No one asked Ken Livingstone to come to Naz Shah's defence, and no one asked him to compare her to Hitler

Tom Peck
Parliamentary Sketch Writer
Thursday 28 April 2016 16:43
comments
After defending Labour MP Naz Shah, Mr Livingstone was ultimately accused of anti-Semitism himself
After defending Labour MP Naz Shah, Mr Livingstone was ultimately accused of anti-Semitism himself

For most politicians, a morning you had intended to spend in the garden might have reached its low point when you instead went on the radio and said, “Anti-semitism and racism are not the same thing.” But all of a sudden it’s two hours later, you’re surrounded by television cameras on your way down some stairs and an MP from your own party is pointing his finger in your face and screaming, ‘Have you read Mein Kampf? Have you read Mein Kampf?’ leaving you with little alternative but to hide in a disabled toilet as TV reporters shout ‘Do you agree with Hitler?’ through the door.

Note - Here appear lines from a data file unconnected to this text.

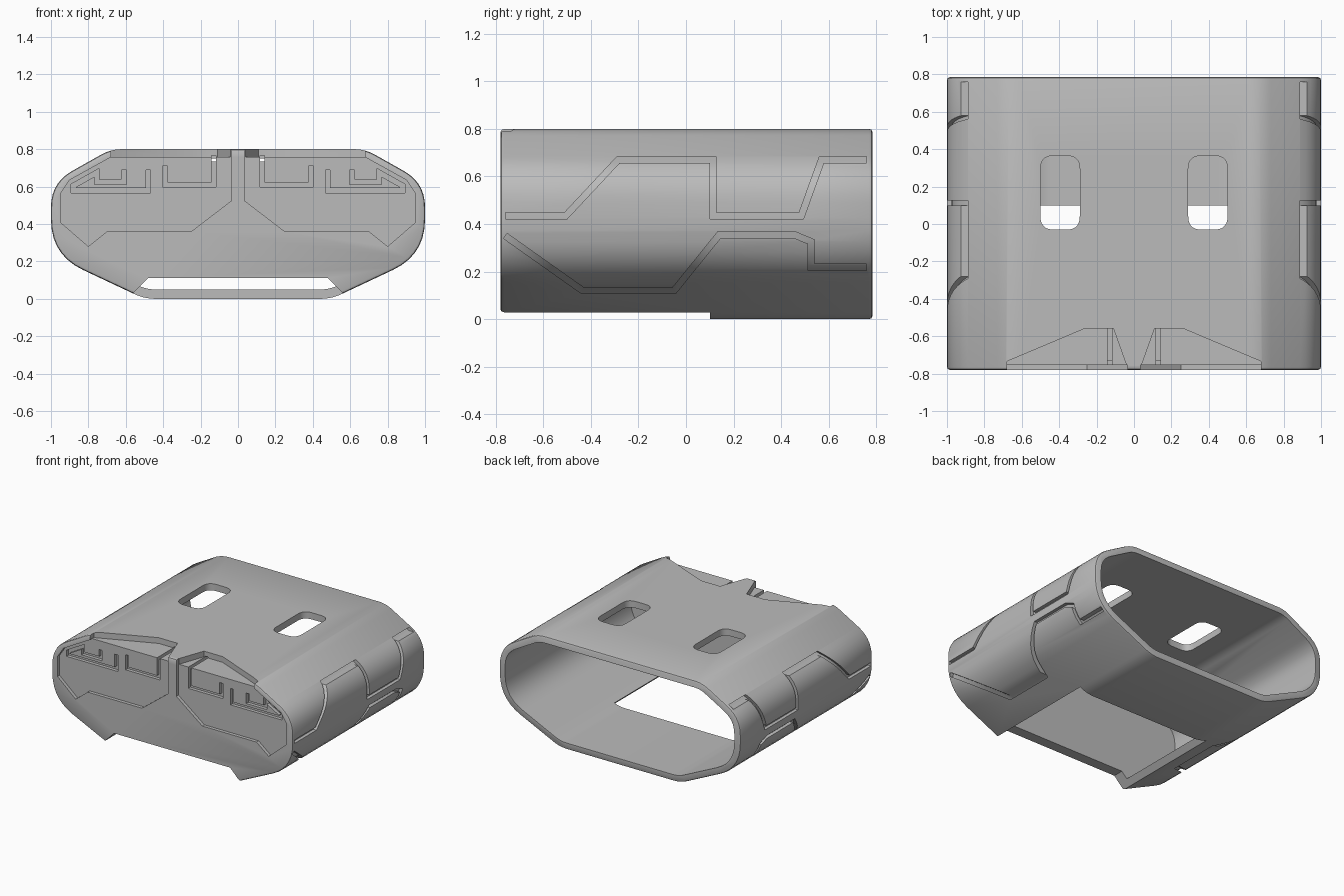
import bpy, bmesh, math
from mathutils import Vector

cube = bpy.data.objects.get("Cube")
if cube:
    bpy.data.objects.remove(cube, do_unlink=True)

grey = bpy.data.materials.new("plain_grey")
grey.use_nodes = True
grey.diffuse_color = (0.5, 0.5, 0.5, 1)
bsdf = next(n for n in grey.node_tree.nodes if n.type == "BSDF_PRINCIPLED")
bsdf.inputs["Base Color"].default_value = (0.5, 0.5, 0.5, 1)
bsdf.inputs["Roughness"].default_value = 0.6

PLACE = {"x": lambda u, v, d: (d, u, v),
         "y": lambda u, v, d: (u, d, v),
         "z": lambda u, v, d: (u, v, d)}


def loft(name, sections, axis):
    """Skin a list of (outline, depth) sections and cap both ends."""
    bm = bmesh.new()
    rings = [[bm.verts.new(PLACE[axis](p[0], p[1], d)) for p in pts] for pts, d in sections]
    for a, b in zip(rings, rings[1:]):
        for i in range(len(a)):
            j = (i + 1) % len(a)
            bm.faces.new((a[i], a[j], b[j], b[i]))
    bm.faces.new(rings[0])
    bm.faces.new(rings[-1][::-1])
    bmesh.ops.recalc_face_normals(bm, faces=bm.faces)
    me = bpy.data.meshes.new(name)
    bm.to_mesh(me)
    bm.free()
    ob = bpy.data.objects.new(name, me)
    bpy.context.collection.objects.link(ob)
    return ob


def prism(name, pts, axis, a, b):
    return loft(name, [(pts, a), (pts, b)], axis)


def rect(u0, u1, v0, v1):
    return [(u0, v0), (u1, v0), (u1, v1), (u0, v1)]


def flip(pts):
    return [(-u, v) for u, v in pts]


def rounded(corners, steps=7):
    """Round each (u, v, tangent length) corner with a curve."""
    out = []
    n = len(corners)
    for i, (u, v, t) in enumerate(corners):
        p = Vector((u, v))
        a = p + (Vector(corners[i - 1][:2]) - p).normalized() * t
        b = p + (Vector(corners[(i + 1) % n][:2]) - p).normalized() * t
        for k in range(steps + 1):
            s = k / steps
            out.append(a * (1 - s) ** 2 + p * 2 * s * (1 - s) + b * s * s)
    return out


def shift(pts, d, closed=True):
    """Offset an outline to its left by d, with mitred corners."""
    out = []
    n = len(pts)
    for i in range(n):
        p = Vector(pts[i])
        before = p - Vector(pts[i - 1]) if closed or i else None
        after = Vector(pts[(i + 1) % n]) - p if closed or i < n - 1 else None
        e = [(v.normalized()) for v in (before, after) if v is not None]
        n1, n2 = (Vector((-v.y, v.x)) for v in (e[0], e[-1]))
        m = (n1 + n2).normalized()
        out.append(p + m * d / max(m.dot(n1), 0.3))
    return out


def ribbon(path, width):
    return shift(path, width / 2, False) + shift(path, -width / 2, False)[::-1]


def cut(target, cutter):
    """Subtract the cutter, bake the result and discard the cutter."""
    mod = target.modifiers.new("cut", "BOOLEAN")
    mod.operation = "DIFFERENCE"
    mod.solver = "EXACT"
    mod.object = cutter
    bpy.context.view_layer.update()
    deps = bpy.context.evaluated_depsgraph_get()
    me = bpy.data.meshes.new_from_object(target.evaluated_get(deps))
    target.modifiers.remove(mod)
    target.data = me
    bpy.data.objects.remove(cutter, do_unlink=True)


# Outer sleeve, an octagon with softened corners
half = [(0.5, 0, 0.06), (1, 0.235, 0.19), (1, 0.62, 0.13), (0.68, 0.8, 0.06)]
outline = rounded(half + [(-u, v, t) for u, v, t in half[::-1]])
FRONT, BACK = -0.78, 0.785
trimmed = shift(outline, 0.014)
middle = shift(outline, 0.004)
body = loft("sleeve_body", [
    (trimmed, FRONT), (middle, FRONT + 0.005), (outline, FRONT + 0.016),
    (outline, BACK - 0.016), (middle, BACK - 0.005), (trimmed, BACK)], "y")

# Hollow inside, open at the back, leaving a shelf behind the front top notches
cavity = prism("cavity", shift(outline, 0.05), "y", -0.7, 1)
cut(cavity, prism("shelf", rect(-1.2, 1.2, 0.69, 1), "y", -1, -0.53))
cut(body, cavity)

# Opening in the underside that runs out through the front
cut(body, prism("underside_opening",
                [(-0.62, -0.03), (0.62, -0.03), (0.48, 0.11), (-0.48, 0.11)], "y", -1, 0.1))

# Details that repeat on both halves
window = rounded([(0.29, -0.03, 0.07), (0.5, -0.03, 0.07), (0.5, 0.365, 0.07), (0.29, 0.365, 0.07)])
notch = [(0.035, -0.9), (0.035, -0.77), (0.11, -0.56), (0.265, -0.56), (0.68, -0.735), (0.68, -0.9)]
panel = [(0.035, 0.9), (0.035, 0.525), (0.25, 0.36), (0.7, 0.36), (0.8, 0.28),
         (0.95, 0.41), (0.95, 0.56), (0.9, 0.635), (0.68, 0.757), (0.68, 0.9)]
marks = [
    [(0.13, 0.745), (0.13, 0.61), (0.39, 0.61), (0.39, 0.71)],
    [(0.48, 0.69), (0.48, 0.58), (0.88, 0.58), (0.88, 0.605), (0.755, 0.675),
     (0.755, 0.625), (0.61, 0.625), (0.61, 0.69)]]
side_lines = [
    [(-0.76, 0.435), (-0.505, 0.435), (-0.285, 0.67), (0.113, 0.67), (0.113, 0.435),
     (0.485, 0.435), (0.57, 0.67), (0.76, 0.67)],
    [(-0.76, 0.35), (-0.435, 0.12), (-0.05, 0.12), (0.14, 0.355), (0.455, 0.355),
     (0.527, 0.325), (0.527, 0.218), (0.76, 0.218)]]

for s in (1, -1):
    side = (lambda pts: pts) if s == 1 else flip
    # Top window
    cut(body, prism("window", side(window), "z", 0.6, 1))
    # Recessed front panel and the notch above it
    cut(body, prism("front_panel", side(panel), "y", -1, -0.755))
    cut(body, prism("top_notch", side(notch), "z", 0.757, 1))
    # Engraved front lines, the inner one carried back over the shelf
    for path in marks:
        cut(body, prism("front_line", side(ribbon(path, 0.026)), "y", -1, -0.73))
    cut(body, prism("shelf_line", side(rect(0.117, 0.143, -1, -0.5)), "z", 0.735, 0.765))
    # Engraved side lines that follow the curved wall
    for path in side_lines:
        line = prism("side_line", ribbon(path, 0.026), "x", s * 0.55, s * 1.1)
        cut(line, prism("core", shift(outline, 0.025), "y", -1, 1))
        cut(body, line)

# Material and shading
body.data.materials.clear()
body.data.materials.append(grey)
for f in body.data.polygons:
    f.material_index = 0
bpy.ops.object.select_all(action="DESELECT")
body.select_set(True)
bpy.context.view_layer.objects.active = body
bpy.ops.object.shade_smooth_by_angle(angle=math.radians(30))
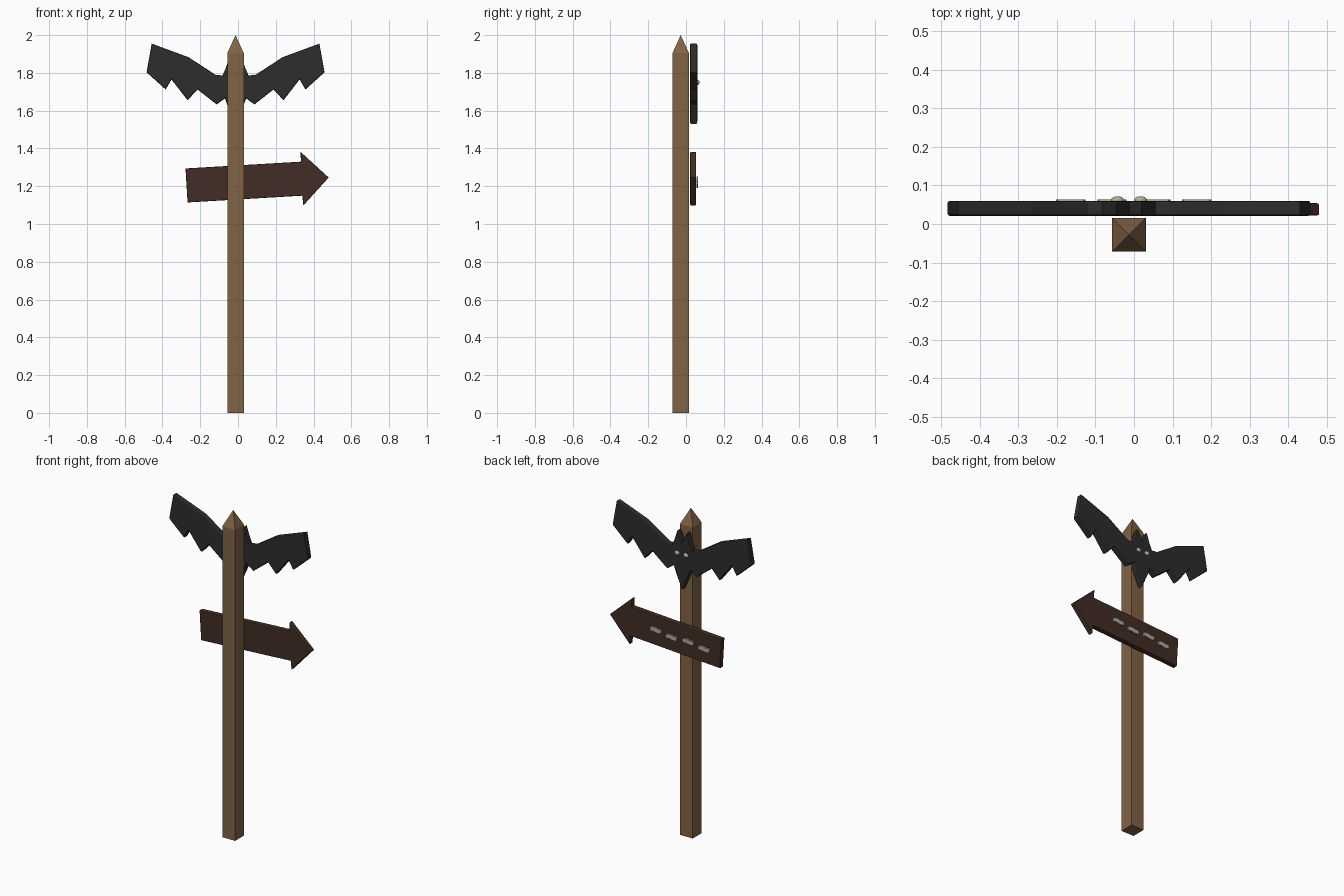
import bpy, bmesh, math
from mathutils import Matrix

default = bpy.data.objects.get("Cube")
if default:
    bpy.data.objects.remove(default, do_unlink=True)

CX = -0.013  # centre line of post and bat


def material(name, colour):
    m = bpy.data.materials.new(name)
    m.use_nodes = True
    m.diffuse_color = (*colour, 1)
    bsdf = m.node_tree.nodes["Principled BSDF"]
    bsdf.inputs["Base Color"].default_value = (*colour, 1)
    bsdf.inputs["Roughness"].default_value = 0.8
    return m


post_wood = material("post wood", (0.22, 0.125, 0.06))
sign_wood = material("dark sign wood", (0.055, 0.026, 0.018))
charcoal = material("charcoal", (0.026, 0.026, 0.026))
bone = material("bone", (0.46, 0.41, 0.32))


def finish(bm, name, mat):
    bmesh.ops.recalc_face_normals(bm, faces=bm.faces[:])
    mesh = bpy.data.meshes.new(name)
    bm.to_mesh(mesh)
    bm.free()
    mesh.materials.append(mat)
    obj = bpy.data.objects.new(name, mesh)
    bpy.context.collection.objects.link(obj)
    return obj


def board(name, outline, y0, y1, mat, bevel=0.0):
    """Extrude an x-z outline from y0 to y1, rounding the two rims."""
    bm = bmesh.new()
    cap = bm.faces.new([bm.verts.new((x, y0, z)) for x, z in outline])
    ext = bmesh.ops.extrude_face_region(bm, geom=[cap], use_keep_orig=True)
    for v in ext["geom"]:
        if isinstance(v, bmesh.types.BMVert):
            v.co.y = y1
    if bevel:
        rims = [e for e in bm.edges
                if abs(e.verts[0].co.y - e.verts[1].co.y) < 1e-5]
        bmesh.ops.bevel(bm, geom=rims, offset=bevel, segments=2,
                        profile=0.5, affect='EDGES')
    return finish(bm, name, mat)


# Square post with a pyramid point
bm = bmesh.new()
bmesh.ops.create_cube(bm, size=1, matrix=Matrix.Translation((CX, -0.028, 0.9525))
                      @ Matrix.Diagonal((0.087, 0.087, 1.905, 1)))
top = max(bm.faces, key=lambda f: f.calc_center_median().z)
tip = bmesh.ops.poke(bm, faces=[top])["verts"][0]
tip.co.z = 2.0
finish(bm, "post", post_wood)

# Bat silhouette, mirrored about the centre line
half = [(0.032, 1.885), (0.052, 1.825), (0.069, 1.786), (0.106, 1.79),
        (0.249, 1.883), (0.444, 1.955), (0.471, 1.803), (0.370, 1.712),
        (0.339, 1.765), (0.254, 1.655), (0.201, 1.712), (0.100, 1.633),
        (0.056, 1.665), (0.040, 1.62)]
bat = ([(CX, 1.82)] + [(CX + x, z) for x, z in half] + [(CX, 1.53)]
       + [(CX - x, z) for x, z in reversed(half)])
board("bat_sign", bat, 0.021, 0.06, charcoal, 0.006)

# Bat eyes
for side, dx in (("left", 0.03), ("right", -0.03)):
    bm = bmesh.new()
    bmesh.ops.create_uvsphere(bm, u_segments=16, v_segments=10, radius=1,
                              matrix=Matrix.Translation((CX + dx, 0.062, 1.75))
                              @ Matrix.Diagonal((0.017, 0.01, 0.013, 1)))
    for f in bm.faces:
        f.smooth = True
    finish(bm, side + "_eye", bone)

# Arrow board
arrow = [(-0.278, 1.294), (-0.267, 1.114), (0.340, 1.150), (0.346, 1.098),
         (0.480, 1.246), (0.331, 1.382), (0.333, 1.330)]
board("arrow_sign", arrow, 0.022, 0.054, sign_wood, 0.004)

# Ragged painted strips along the back of the arrow
tilt = math.radians(3.4)
for i, x in enumerate((-0.164, -0.057, 0.056, 0.163)):
    z = 1.222 + 0.06 * x + (0.005 if i % 2 else -0.005)
    upper = [(-0.038, 0.004), (-0.033, 0.014), (-0.012, 0.011),
             (0.01, 0.015), (0.034, 0.012), (0.038, 0.003)]
    strip = upper + [(-px, -pz) for px, pz in upper]
    pts = [(x + px * math.cos(tilt) - pz * math.sin(tilt),
            z + px * math.sin(tilt) + pz * math.cos(tilt)) for px, pz in strip]
    board("painted_strip_%d" % (i + 1), pts, 0.0545, 0.064, bone)
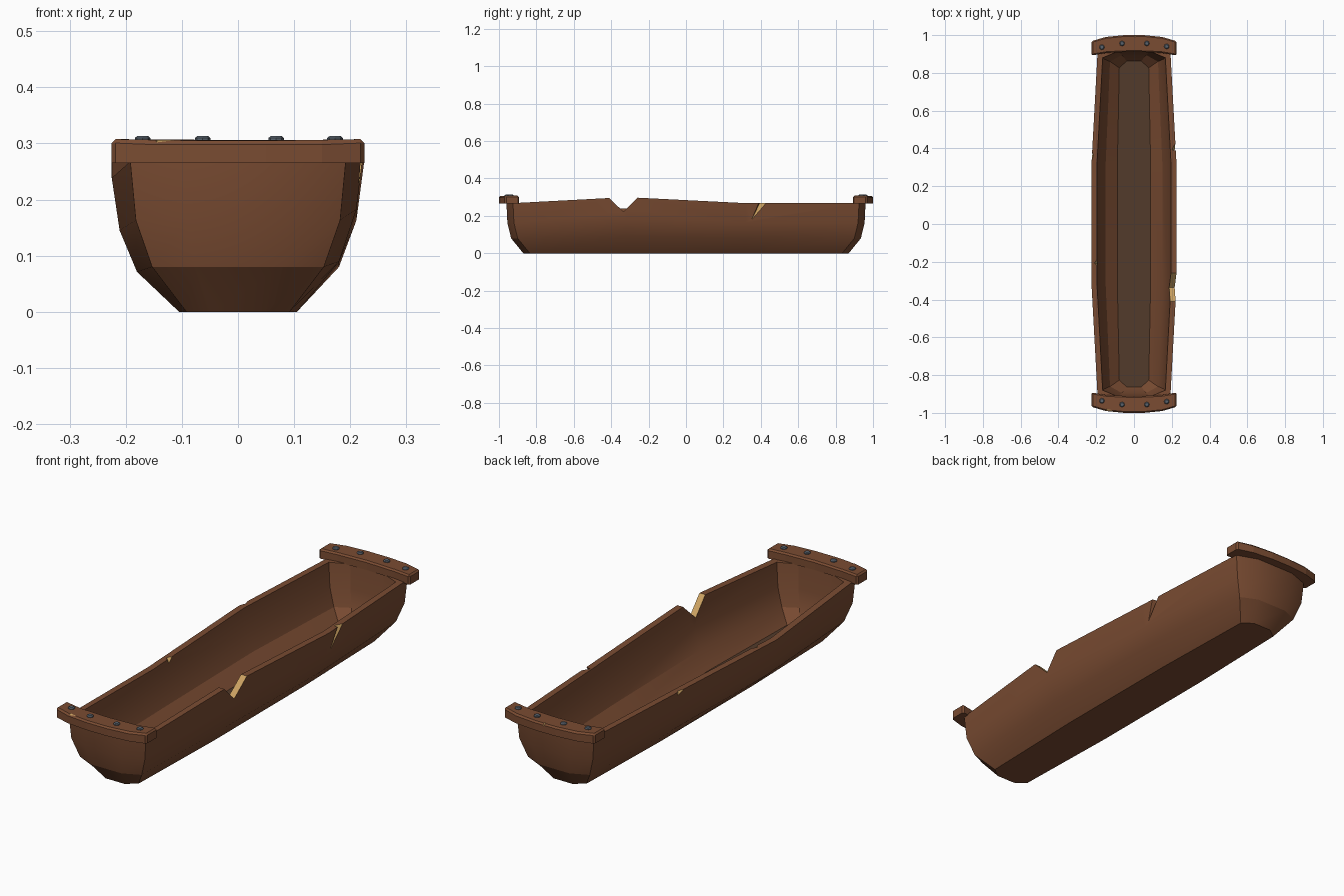
import bpy, bmesh
from mathutils import Vector

if "Cube" in bpy.data.objects:
    bpy.data.objects.remove(bpy.data.objects["Cube"])


def material(name, rgb):
    m = bpy.data.materials.new(name)
    m.diffuse_color = (*rgb, 1)
    m.use_nodes = True
    m.node_tree.nodes["Principled BSDF"].inputs["Base Color"].default_value = m.diffuse_color
    return m


wood = material("brown_wood", (0.195, 0.072, 0.032))
fresh = material("split_light_wood", (0.60, 0.36, 0.12))
floor_wood = material("dark_floor_wood", (0.085, 0.044, 0.024))
iron = material("grey_iron", (0.10, 0.125, 0.155))
WOODS = (wood, fresh, floor_wood)


def to_object(name, bm, mats):
    bmesh.ops.recalc_face_normals(bm, faces=bm.faces[:])
    me = bpy.data.meshes.new(name)
    bm.to_mesh(me)
    bm.free()
    ob = bpy.data.objects.new(name, me)
    bpy.context.collection.objects.link(ob)
    for m in mats:
        me.materials.append(m)
    return ob


def activate(ob):
    bpy.ops.object.select_all(action='DESELECT')
    ob.select_set(True)
    bpy.context.view_layer.objects.active = ob


def smooth(ob, angle):
    activate(ob)
    bpy.ops.object.shade_smooth_by_angle(angle=angle)


def chip(target, points, rule=None):
    """Cut a convex chip out of the target, leaving fresh wood."""
    bm = bmesh.new()
    for p in points:
        bm.verts.new(p)
    bmesh.ops.convex_hull(bm, input=bm.verts[:])
    bmesh.ops.recalc_face_normals(bm, faces=bm.faces[:])
    for f in bm.faces:
        f.normal_update()
        f.material_index = 1 if rule is None or rule(f.normal) else 0
    cutter = to_object("chip_cutter", bm, WOODS)
    cutter.hide_render = True
    mod = target.modifiers.new("chip", 'BOOLEAN')
    mod.operation = 'DIFFERENCE'
    mod.solver = 'EXACT'
    mod.object = cutter
    activate(target)
    bpy.ops.object.modifier_apply(modifier=mod.name)
    bpy.data.objects.remove(cutter)


# Trough shell: rings run up the outside, over the rim and down the inside
# each level: half width at middle, half width at ends, end y, z
LEVELS = [(.105, .092, .87, 0), (.18, .153, .935, .08), (.211, .182, .955, .163),
          (.225, .192, .96, .268),
          (.196, .166, .915, .268), (.182, .155, .907, .163), (.15, .127, .895, .085),
          (.088, .078, .862, .03)]
bm = bmesh.new()
rings = []
for i, (wm, we, ye, z) in enumerate(LEVELS):
    yc = ye - .035
    plan = [(wm, -.32), (wm, .32), (we, yc), (we * .5, ye), (-we * .5, ye), (-we, yc),
            (-wm, .32), (-wm, -.32), (-we, -yc), (-we * .5, -ye), (we * .5, -ye), (we, -yc)]
    ring = []
    for k, (x, y) in enumerate(plan):
        # the right wall rises and the left wall sags near the front
        warp = {0: 1.12, 7: .89}.get(k, 1) if i < 7 else 1
        ring.append(bm.verts.new((x, y, z * warp)))
    rings.append(ring)
for a, b in zip(rings, rings[1:]):
    for k in range(12):
        n = (k + 1) % 12
        bm.faces.new((a[k], a[n], b[n], b[k]))
bm.faces.new(rings[0])
bm.faces.new(rings[-1]).material_index = 2
trough = to_object("trough_shell", bm, WOODS)

# Battle-worn cuts in the rim and walls
chip(trough, [(x, y, z) for x in (.15, .27)
              for y, z in ((-.435, .32), (-.335, .222), (-.235, .32))])
chip(trough, [(.25, .39, .29), (.25, .50, .29), (.26, .34, .145), (.198, .405, .29),
              (.214, .34, .157)], lambda n: n.y > 0)
chip(trough, [(-.225, -.20, .262), (-.175, -.11, .275), (-.175, -.27, .265),
              (-.175, -.22, .205), (-.20, -.19, .30)])
chip(trough, [(-.206, .35, .29), (-.25, .24, .285), (-.25, .47, .285), (-.235, .39, .215)])
smooth(trough, .4)

# Curved end caps with rivets
HALF = [(.225, .968), (.15, .99), (.05, 1.0), (-.05, 1.0), (-.15, .99), (-.225, .968),
        (-.225, .892), (-.14, .906), (0, .912), (.14, .906), (.225, .892)]
for side, label in ((-1, "front"), (1, "back")):
    bm = bmesh.new()
    face = bm.faces.new([bm.verts.new((x, y * side, .265)) for x, y in HALF])
    ext = bmesh.ops.extrude_face_region(bm, geom=[face])
    top = [v for v in ext["geom"] if isinstance(v, bmesh.types.BMVert)]
    bmesh.ops.translate(bm, verts=top, vec=Vector((0, 0, .04)))
    for v in top:
        if abs(v.co.x) > .2:
            v.co.z += .003
    bmesh.ops.recalc_face_normals(bm, faces=bm.faces[:])
    edges = [e for e in bm.edges if all(v.co.z > .3 for v in e.verts)
             or abs(e.verts[0].co.z - e.verts[1].co.z) > .03
             and abs(e.verts[0].co.x) > .2]
    bmesh.ops.bevel(bm, geom=edges, offset=.007, segments=1, affect='EDGES')
    cap = to_object(label + "_end_cap", bm, WOODS)
    if side < 0:
        chip(cap, [(-.17, -1.01, .315), (-.06, -1.02, .315), (-.15, -1.01, .290),
                   (-.14, -.962, .315), (-.09, -1.01, .297)])
    else:
        chip(cap, [(-.02, 1.01, .312), (.03, 1.01, .312), (.005, 1.01, .285),
                   (.005, .982, .312)])

    for j, (x, y) in enumerate(((-.17, .936), (-.063, .956), (.068, .956), (.173, .94))):
        bm = bmesh.new()
        bmesh.ops.create_cone(bm, cap_ends=True, segments=8, radius1=.014, radius2=.014,
                              depth=.014)
        rim = [e for e in bm.edges if all(v.co.z > 0 for v in e.verts)]
        bmesh.ops.bevel(bm, geom=rim, offset=.004, segments=1, affect='EDGES')
        bmesh.ops.translate(bm, verts=bm.verts[:], vec=Vector((x, y * side, .3065)))
        to_object(f"{label}_rivet_{j + 1}", bm, [iron])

When you look at it just in broad brush stroke terms, it’s possible Labour’s suspended Naz Shah has not gained a great deal from a public defence she did not ask for from the also now-suspended Ken Livingstone.

On the positive side, Labour has learned a valuable lesson. If, in the future, you find yourself having to defend people against allegations of anti-semitism - and it’s conceivable you might - don’t compare their views to Hitler’s.

Was Ms Shah’s suggestion that the nation of Israel and its 8 million inhabitants be ‘transported’ to the United States mainland anti-semitic, BBC Radio London had wanted to know. “No,” Ken said. “It’s completely over the top but it’s not anti-semitic.” And to prove it wasn’t anti-semitic, it turns out Hitler agrees with him.

“Let’s remember when Hitler won his election in 1932, his policy then was that Jews should be moved to Israel,” he said. “He was supporting Zionism – this was before he went mad and ended up killing six million Jews.”

‘Job done,’ Ken must have thought. Shah defended. Honour restored. Back to the azaleas. But it turned out even more people wanted to know about this 'Hitler before he went mad’ period. The BBC News Channel, the Daily Politics, Sky News and the World at One on Radio 4 to be exact, and all were duly obliged. Which was why it came to pass that, a week before the Mayoral elections, the only man to have done that job for Labour had a twenty minute on air discussion with Andrew Neil about Hitler's views on Zionism.

“It’s a historical fact,” he told him. “I was asked a question. I answered it.” It was a historical fact that was repeated on air at least a hundred times, for reasons that no one has yet been able to explain. Of course, it would be unfair not to extend to Ken Livingstone the same generosity he is preternaturally inclined to extend to the leader of the Third Reich, and it may simply be that he had by this point come to the end of his own pre-mad phase.

Labour’s John Mann had already accosted him on the stairs, the footage broadcast. And not half an hour later, he would be hiding in the toilets. At this point, the timings become unclear, but he may indeed have still been hiding in them as news of his suspension from the Labour Party became public.

At some point very soon, Jeremy Corbyn will inevitably come out and say the Labour Party ‘doesn’t have a problem with anti-semitism.’ If he wants anyone to believe him, he might wish to have the keys to a disabled toilet in his hand, and then throw them away.

Join our new commenting forum

Join thought-provoking conversations, follow other Independent readers and see their replies

View comments